Work instructions >> Print exactly what the entries say, line by line, from the first line down to the one with "Catmull-Rom curve through", inclusive.

Extracted entries >>
● ● ●

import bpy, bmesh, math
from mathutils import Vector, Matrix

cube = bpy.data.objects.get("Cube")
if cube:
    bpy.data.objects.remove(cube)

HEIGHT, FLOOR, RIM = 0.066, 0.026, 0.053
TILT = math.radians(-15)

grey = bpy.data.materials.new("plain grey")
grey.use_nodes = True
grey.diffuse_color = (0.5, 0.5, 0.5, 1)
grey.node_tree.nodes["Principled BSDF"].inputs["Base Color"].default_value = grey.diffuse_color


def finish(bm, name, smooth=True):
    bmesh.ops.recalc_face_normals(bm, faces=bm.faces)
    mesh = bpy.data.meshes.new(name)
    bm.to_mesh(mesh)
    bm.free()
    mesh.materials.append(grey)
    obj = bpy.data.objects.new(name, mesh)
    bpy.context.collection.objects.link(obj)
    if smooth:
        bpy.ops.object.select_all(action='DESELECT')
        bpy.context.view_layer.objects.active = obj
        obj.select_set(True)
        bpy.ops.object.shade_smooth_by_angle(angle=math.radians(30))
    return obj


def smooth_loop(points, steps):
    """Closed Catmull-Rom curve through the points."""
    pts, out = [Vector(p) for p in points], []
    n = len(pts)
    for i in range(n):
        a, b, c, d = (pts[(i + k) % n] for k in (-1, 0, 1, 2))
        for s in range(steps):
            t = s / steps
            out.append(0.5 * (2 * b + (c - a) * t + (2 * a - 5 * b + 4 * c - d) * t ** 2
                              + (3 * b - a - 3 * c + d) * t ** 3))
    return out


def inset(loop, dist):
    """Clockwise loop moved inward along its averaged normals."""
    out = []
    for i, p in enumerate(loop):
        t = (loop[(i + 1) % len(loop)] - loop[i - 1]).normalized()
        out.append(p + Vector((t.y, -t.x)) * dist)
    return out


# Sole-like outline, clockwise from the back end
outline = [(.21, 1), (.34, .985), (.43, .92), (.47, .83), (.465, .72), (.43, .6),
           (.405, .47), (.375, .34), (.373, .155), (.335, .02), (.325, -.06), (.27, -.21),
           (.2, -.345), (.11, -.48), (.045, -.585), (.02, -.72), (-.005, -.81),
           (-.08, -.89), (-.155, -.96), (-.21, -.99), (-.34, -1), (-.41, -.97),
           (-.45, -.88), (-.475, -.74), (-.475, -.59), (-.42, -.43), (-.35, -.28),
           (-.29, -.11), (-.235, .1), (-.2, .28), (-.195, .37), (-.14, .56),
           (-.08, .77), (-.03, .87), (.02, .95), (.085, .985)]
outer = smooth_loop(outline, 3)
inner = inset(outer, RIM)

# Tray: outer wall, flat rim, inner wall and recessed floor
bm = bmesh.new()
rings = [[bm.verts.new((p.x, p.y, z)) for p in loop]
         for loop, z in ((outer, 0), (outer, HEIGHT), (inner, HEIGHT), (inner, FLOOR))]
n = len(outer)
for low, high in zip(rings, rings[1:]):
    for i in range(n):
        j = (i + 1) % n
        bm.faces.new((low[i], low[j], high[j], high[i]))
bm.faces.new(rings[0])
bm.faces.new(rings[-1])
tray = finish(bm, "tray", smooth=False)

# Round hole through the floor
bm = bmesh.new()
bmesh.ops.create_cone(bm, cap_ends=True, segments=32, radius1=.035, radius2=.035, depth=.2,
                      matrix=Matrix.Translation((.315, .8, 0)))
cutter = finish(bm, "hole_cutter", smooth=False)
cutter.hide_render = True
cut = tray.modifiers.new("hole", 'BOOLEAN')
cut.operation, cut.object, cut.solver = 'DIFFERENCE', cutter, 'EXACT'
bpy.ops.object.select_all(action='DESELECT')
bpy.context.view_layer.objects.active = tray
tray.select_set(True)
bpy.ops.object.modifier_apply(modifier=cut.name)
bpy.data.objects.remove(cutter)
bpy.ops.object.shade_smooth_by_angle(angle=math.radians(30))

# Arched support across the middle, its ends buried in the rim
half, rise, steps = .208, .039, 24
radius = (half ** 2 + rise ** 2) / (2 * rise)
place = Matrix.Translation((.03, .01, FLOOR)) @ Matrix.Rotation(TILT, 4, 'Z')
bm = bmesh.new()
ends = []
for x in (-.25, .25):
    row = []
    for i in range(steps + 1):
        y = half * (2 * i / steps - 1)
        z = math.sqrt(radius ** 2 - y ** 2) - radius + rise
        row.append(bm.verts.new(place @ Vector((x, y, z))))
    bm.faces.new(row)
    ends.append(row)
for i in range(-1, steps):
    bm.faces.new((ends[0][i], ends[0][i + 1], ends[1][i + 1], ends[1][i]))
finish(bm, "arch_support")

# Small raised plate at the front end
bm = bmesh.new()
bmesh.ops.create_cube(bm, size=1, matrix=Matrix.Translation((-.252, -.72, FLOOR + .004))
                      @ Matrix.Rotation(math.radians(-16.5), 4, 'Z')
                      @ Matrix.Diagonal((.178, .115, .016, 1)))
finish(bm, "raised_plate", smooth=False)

● ● ●

Result below >>
import bpy, bmesh, math
from mathutils import Vector, Matrix

cube = bpy.data.objects.get("Cube")
if cube:
    bpy.data.objects.remove(cube)

HEIGHT, FLOOR, RIM = 0.066, 0.026, 0.053
TILT = math.radians(-15)

grey = bpy.data.materials.new("plain grey")
grey.use_nodes = True
grey.diffuse_color = (0.5, 0.5, 0.5, 1)
grey.node_tree.nodes["Principled BSDF"].inputs["Base Color"].default_value = grey.diffuse_color


def finish(bm, name, smooth=True):
    bmesh.ops.recalc_face_normals(bm, faces=bm.faces)
    mesh = bpy.data.meshes.new(name)
    bm.to_mesh(mesh)
    bm.free()
    mesh.materials.append(grey)
    obj = bpy.data.objects.new(name, mesh)
    bpy.context.collection.objects.link(obj)
    if smooth:
        bpy.ops.object.select_all(action='DESELECT')
        bpy.context.view_layer.objects.active = obj
        obj.select_set(True)
        bpy.ops.object.shade_smooth_by_angle(angle=math.radians(30))
    return obj


def smooth_loop(points, steps):
    """Closed Catmull-Rom curve through the points."""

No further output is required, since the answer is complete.